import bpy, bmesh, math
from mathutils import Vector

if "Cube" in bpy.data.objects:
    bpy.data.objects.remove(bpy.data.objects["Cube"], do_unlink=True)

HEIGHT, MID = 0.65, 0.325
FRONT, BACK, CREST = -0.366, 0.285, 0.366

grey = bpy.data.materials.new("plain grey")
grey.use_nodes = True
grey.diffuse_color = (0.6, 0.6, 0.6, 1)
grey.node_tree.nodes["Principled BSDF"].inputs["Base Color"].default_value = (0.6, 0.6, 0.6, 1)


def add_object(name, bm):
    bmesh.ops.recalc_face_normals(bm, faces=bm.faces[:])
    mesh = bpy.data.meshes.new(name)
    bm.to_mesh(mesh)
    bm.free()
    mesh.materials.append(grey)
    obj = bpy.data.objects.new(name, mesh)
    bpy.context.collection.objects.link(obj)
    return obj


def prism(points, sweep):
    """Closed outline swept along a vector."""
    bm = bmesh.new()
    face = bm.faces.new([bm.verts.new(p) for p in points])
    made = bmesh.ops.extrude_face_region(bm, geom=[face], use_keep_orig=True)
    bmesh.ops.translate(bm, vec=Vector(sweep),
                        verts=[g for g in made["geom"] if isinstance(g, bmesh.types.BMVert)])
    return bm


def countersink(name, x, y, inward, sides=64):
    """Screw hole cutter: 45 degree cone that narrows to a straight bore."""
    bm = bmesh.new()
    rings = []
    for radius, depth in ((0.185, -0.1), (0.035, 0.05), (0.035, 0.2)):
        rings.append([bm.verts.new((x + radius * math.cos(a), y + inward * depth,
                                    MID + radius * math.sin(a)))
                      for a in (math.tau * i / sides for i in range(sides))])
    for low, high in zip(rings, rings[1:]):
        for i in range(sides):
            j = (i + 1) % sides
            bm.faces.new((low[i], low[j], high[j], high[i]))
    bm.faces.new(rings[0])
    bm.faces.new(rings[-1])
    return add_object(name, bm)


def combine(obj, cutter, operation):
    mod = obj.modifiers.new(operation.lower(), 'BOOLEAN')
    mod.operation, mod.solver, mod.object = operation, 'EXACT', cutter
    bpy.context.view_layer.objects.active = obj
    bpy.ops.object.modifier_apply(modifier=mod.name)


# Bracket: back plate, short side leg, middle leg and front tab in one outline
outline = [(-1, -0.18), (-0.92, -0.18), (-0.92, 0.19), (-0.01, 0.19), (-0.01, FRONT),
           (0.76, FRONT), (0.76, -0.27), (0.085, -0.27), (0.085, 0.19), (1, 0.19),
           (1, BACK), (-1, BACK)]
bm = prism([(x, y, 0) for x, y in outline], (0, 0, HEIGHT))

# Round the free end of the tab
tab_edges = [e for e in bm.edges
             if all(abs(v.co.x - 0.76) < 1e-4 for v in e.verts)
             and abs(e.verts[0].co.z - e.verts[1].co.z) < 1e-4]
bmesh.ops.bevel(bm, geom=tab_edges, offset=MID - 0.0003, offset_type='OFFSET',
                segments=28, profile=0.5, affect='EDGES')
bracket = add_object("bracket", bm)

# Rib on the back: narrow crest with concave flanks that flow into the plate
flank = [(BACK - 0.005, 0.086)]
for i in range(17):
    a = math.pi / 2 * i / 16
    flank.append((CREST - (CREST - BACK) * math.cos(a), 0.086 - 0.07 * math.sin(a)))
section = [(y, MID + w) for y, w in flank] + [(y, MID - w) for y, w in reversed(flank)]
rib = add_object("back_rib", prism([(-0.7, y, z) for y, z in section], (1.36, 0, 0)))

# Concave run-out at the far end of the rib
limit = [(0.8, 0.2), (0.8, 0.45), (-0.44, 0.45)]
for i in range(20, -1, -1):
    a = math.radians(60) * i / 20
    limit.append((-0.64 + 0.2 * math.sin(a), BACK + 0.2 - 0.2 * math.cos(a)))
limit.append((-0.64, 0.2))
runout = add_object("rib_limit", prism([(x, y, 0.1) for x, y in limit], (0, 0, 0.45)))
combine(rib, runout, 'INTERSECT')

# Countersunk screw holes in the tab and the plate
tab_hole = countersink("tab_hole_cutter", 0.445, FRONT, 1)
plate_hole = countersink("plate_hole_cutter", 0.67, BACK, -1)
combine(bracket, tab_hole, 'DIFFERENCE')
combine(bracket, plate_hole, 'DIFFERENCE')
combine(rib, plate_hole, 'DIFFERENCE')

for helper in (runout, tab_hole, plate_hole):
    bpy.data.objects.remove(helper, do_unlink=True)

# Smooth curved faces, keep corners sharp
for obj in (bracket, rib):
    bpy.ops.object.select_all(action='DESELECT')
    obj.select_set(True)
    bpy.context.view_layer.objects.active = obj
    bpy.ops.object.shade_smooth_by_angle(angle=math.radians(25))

---

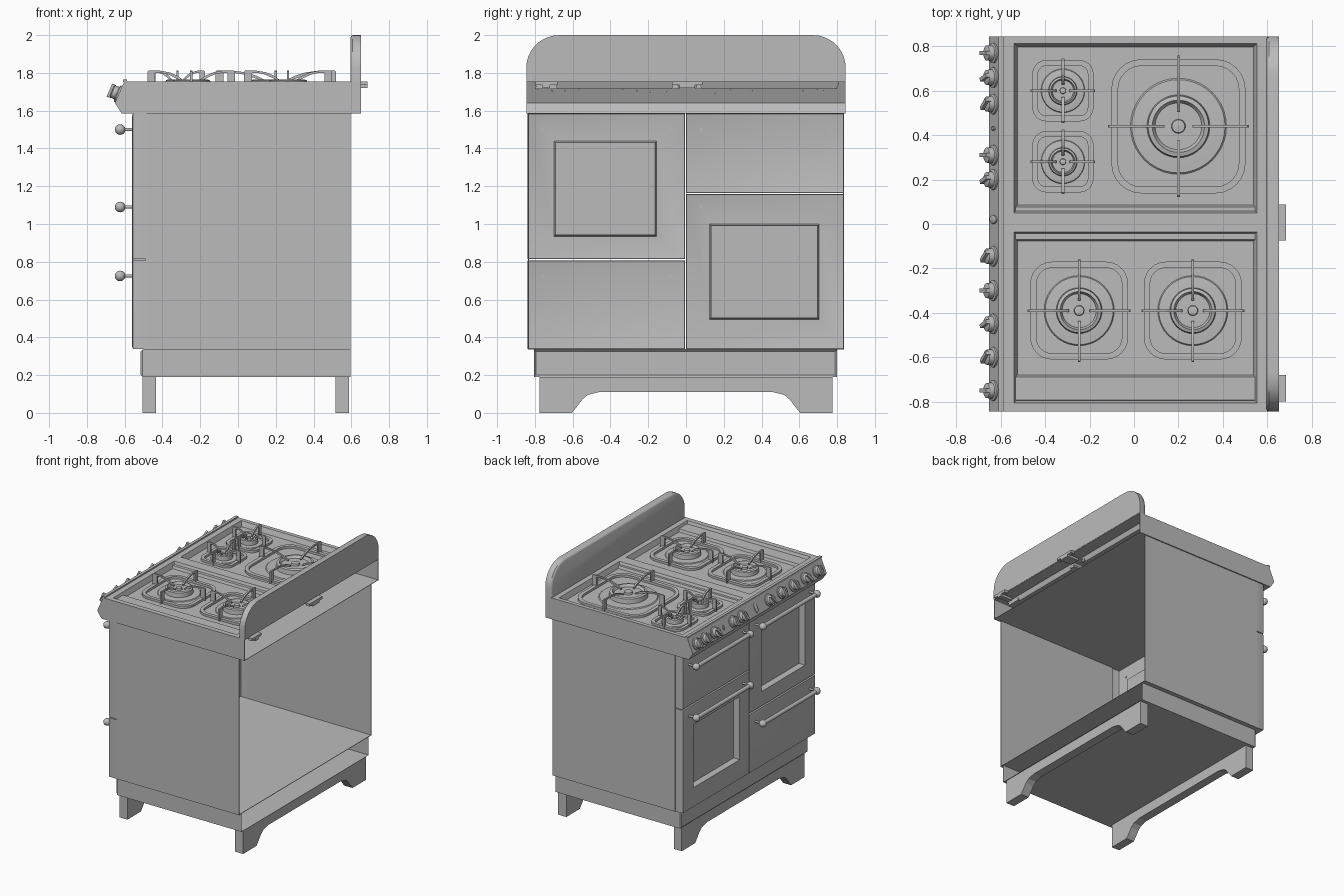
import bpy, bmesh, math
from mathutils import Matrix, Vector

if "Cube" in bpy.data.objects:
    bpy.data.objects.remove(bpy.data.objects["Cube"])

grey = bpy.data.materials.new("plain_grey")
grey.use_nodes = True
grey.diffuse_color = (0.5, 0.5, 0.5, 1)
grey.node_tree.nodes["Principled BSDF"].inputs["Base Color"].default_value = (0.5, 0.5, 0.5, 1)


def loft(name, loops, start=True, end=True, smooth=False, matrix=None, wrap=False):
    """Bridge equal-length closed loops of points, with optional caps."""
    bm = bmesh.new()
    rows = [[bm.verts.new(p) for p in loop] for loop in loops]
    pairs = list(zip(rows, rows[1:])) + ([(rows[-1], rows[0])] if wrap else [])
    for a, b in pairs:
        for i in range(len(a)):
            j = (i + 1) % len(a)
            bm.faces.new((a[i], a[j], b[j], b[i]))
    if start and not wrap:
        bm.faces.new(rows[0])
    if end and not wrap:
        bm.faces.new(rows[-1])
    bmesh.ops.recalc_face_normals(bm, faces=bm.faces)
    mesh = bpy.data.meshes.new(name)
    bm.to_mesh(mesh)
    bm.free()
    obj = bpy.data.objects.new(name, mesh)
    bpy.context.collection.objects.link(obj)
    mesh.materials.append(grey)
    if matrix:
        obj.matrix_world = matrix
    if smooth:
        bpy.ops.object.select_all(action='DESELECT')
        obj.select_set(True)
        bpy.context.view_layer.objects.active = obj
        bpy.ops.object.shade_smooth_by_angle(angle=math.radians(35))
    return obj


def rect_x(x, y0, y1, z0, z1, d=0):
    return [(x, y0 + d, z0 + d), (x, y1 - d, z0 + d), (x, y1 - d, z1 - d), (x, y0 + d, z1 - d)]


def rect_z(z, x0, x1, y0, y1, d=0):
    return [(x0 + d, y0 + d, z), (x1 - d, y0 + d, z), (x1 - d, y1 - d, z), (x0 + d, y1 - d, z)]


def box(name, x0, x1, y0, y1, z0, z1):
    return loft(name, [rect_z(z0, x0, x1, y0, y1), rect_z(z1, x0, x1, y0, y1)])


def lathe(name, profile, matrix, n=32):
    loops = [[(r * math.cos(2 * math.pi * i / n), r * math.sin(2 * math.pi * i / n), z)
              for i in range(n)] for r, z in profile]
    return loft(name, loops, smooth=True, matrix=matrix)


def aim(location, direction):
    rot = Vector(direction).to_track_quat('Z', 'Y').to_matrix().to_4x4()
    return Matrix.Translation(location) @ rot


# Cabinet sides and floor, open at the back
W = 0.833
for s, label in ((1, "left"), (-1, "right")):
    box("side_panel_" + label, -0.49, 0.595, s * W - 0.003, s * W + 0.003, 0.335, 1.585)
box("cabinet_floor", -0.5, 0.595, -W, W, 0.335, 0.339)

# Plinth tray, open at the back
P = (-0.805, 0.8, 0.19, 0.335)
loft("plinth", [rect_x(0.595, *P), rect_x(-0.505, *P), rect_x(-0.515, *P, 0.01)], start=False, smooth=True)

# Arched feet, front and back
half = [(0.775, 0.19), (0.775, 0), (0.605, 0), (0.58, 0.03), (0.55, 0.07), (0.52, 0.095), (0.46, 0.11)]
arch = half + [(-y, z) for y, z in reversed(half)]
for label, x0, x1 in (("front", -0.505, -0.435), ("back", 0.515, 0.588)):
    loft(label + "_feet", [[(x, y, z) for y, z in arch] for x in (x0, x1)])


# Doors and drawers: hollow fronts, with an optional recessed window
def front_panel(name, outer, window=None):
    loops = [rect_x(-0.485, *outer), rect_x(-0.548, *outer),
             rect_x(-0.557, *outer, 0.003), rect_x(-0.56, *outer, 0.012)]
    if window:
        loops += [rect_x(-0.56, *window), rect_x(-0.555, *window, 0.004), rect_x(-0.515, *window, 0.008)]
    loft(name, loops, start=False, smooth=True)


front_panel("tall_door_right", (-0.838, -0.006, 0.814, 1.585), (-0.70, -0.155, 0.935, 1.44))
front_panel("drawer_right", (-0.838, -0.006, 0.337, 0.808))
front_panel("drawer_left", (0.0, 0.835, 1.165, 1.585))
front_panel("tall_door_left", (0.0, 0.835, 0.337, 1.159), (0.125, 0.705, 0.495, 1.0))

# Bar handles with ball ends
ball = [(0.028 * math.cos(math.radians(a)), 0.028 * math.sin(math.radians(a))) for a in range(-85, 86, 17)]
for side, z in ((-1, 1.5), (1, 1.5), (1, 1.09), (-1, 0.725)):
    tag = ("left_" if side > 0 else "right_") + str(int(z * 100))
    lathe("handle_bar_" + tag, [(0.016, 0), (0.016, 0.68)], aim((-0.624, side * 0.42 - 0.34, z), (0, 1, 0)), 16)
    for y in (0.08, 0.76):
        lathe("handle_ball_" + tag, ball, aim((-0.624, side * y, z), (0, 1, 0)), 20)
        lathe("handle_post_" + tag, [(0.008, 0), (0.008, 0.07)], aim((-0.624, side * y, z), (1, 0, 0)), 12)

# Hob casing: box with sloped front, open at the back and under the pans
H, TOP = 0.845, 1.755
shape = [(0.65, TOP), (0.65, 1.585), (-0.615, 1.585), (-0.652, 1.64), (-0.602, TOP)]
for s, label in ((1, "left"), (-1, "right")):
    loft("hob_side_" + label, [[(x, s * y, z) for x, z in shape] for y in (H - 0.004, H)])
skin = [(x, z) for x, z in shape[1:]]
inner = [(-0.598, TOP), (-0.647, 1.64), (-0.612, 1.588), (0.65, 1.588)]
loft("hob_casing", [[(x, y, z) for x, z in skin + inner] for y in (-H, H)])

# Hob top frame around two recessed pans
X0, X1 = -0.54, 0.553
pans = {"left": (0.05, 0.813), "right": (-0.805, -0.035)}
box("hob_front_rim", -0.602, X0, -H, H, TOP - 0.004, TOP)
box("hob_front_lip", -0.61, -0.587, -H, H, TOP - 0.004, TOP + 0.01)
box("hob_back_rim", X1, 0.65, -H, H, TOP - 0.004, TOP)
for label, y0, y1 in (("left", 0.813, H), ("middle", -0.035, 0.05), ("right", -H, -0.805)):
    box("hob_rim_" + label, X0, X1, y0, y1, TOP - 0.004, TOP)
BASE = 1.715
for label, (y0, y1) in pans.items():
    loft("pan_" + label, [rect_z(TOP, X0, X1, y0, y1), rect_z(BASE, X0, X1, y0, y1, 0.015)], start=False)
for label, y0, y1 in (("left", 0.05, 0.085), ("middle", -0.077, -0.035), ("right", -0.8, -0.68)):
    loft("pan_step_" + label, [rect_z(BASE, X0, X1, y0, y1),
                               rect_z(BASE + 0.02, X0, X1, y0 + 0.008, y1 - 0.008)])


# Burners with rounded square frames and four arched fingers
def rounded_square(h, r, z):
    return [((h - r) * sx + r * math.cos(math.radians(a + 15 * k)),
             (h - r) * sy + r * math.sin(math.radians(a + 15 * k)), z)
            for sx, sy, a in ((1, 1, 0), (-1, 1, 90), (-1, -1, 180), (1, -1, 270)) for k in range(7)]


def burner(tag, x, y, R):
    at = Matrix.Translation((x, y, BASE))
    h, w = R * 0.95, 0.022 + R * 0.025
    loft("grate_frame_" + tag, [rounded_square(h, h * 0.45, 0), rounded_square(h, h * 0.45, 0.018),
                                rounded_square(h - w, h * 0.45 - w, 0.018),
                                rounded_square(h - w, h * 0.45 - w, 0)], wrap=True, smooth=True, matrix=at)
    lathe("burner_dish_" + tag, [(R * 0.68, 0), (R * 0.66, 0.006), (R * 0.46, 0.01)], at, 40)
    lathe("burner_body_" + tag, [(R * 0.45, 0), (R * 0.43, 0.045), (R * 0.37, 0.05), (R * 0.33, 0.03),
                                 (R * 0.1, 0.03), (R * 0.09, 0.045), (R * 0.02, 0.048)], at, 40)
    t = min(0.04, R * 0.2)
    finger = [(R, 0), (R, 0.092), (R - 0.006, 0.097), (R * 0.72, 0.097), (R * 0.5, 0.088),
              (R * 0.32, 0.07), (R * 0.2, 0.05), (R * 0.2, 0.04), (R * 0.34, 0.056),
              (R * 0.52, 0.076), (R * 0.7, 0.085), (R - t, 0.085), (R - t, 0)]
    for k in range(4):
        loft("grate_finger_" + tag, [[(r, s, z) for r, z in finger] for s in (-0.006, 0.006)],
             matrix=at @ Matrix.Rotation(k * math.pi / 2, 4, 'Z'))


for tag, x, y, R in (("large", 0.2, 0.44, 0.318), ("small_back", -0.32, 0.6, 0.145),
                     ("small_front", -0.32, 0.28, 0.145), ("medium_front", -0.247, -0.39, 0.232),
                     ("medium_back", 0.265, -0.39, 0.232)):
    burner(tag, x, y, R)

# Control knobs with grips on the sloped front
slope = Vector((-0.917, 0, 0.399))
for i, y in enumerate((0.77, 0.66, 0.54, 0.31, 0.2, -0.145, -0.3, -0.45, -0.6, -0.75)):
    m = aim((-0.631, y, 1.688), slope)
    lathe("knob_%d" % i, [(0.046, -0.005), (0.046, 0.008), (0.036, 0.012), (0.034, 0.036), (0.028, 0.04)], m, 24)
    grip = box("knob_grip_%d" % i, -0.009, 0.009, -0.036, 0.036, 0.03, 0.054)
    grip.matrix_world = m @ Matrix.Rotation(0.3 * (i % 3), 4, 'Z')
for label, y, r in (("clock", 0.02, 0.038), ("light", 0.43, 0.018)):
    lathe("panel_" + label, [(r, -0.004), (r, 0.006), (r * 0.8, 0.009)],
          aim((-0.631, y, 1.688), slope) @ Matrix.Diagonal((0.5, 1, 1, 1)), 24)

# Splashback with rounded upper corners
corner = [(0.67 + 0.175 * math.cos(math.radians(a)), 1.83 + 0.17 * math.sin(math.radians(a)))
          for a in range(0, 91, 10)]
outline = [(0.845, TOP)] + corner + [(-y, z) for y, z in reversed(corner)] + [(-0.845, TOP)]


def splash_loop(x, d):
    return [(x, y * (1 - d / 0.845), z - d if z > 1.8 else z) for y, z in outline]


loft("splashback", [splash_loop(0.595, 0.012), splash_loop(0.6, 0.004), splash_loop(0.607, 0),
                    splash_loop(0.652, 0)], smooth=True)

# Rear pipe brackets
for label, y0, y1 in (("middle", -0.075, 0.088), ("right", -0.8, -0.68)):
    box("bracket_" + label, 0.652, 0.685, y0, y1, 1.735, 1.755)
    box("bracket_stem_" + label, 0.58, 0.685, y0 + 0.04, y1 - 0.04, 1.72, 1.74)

# The problem:
Starting at the line above that contains "mod = obj.modifiers.new(operation.lower(), 'BOOLEAN')", repeat each line exactly up to and including the line that contains "tab_edges = [e for e in bm.edges", and stop there.

# The answer:
    mod = obj.modifiers.new(operation.lower(), 'BOOLEAN')
    mod.operation, mod.solver, mod.object = operation, 'EXACT', cutter
    bpy.context.view_layer.objects.active = obj
    bpy.ops.object.modifier_apply(modifier=mod.name)


# Bracket: back plate, short side leg, middle leg and front tab in one outline
outline = [(-1, -0.18), (-0.92, -0.18), (-0.92, 0.19), (-0.01, 0.19), (-0.01, FRONT),
           (0.76, FRONT), (0.76, -0.27), (0.085, -0.27), (0.085, 0.19), (1, 0.19),
           (1, BACK), (-1, BACK)]
bm = prism([(x, y, 0) for x, y in outline], (0, 0, HEIGHT))

# Round the free end of the tab
tab_edges = [e for e in bm.edges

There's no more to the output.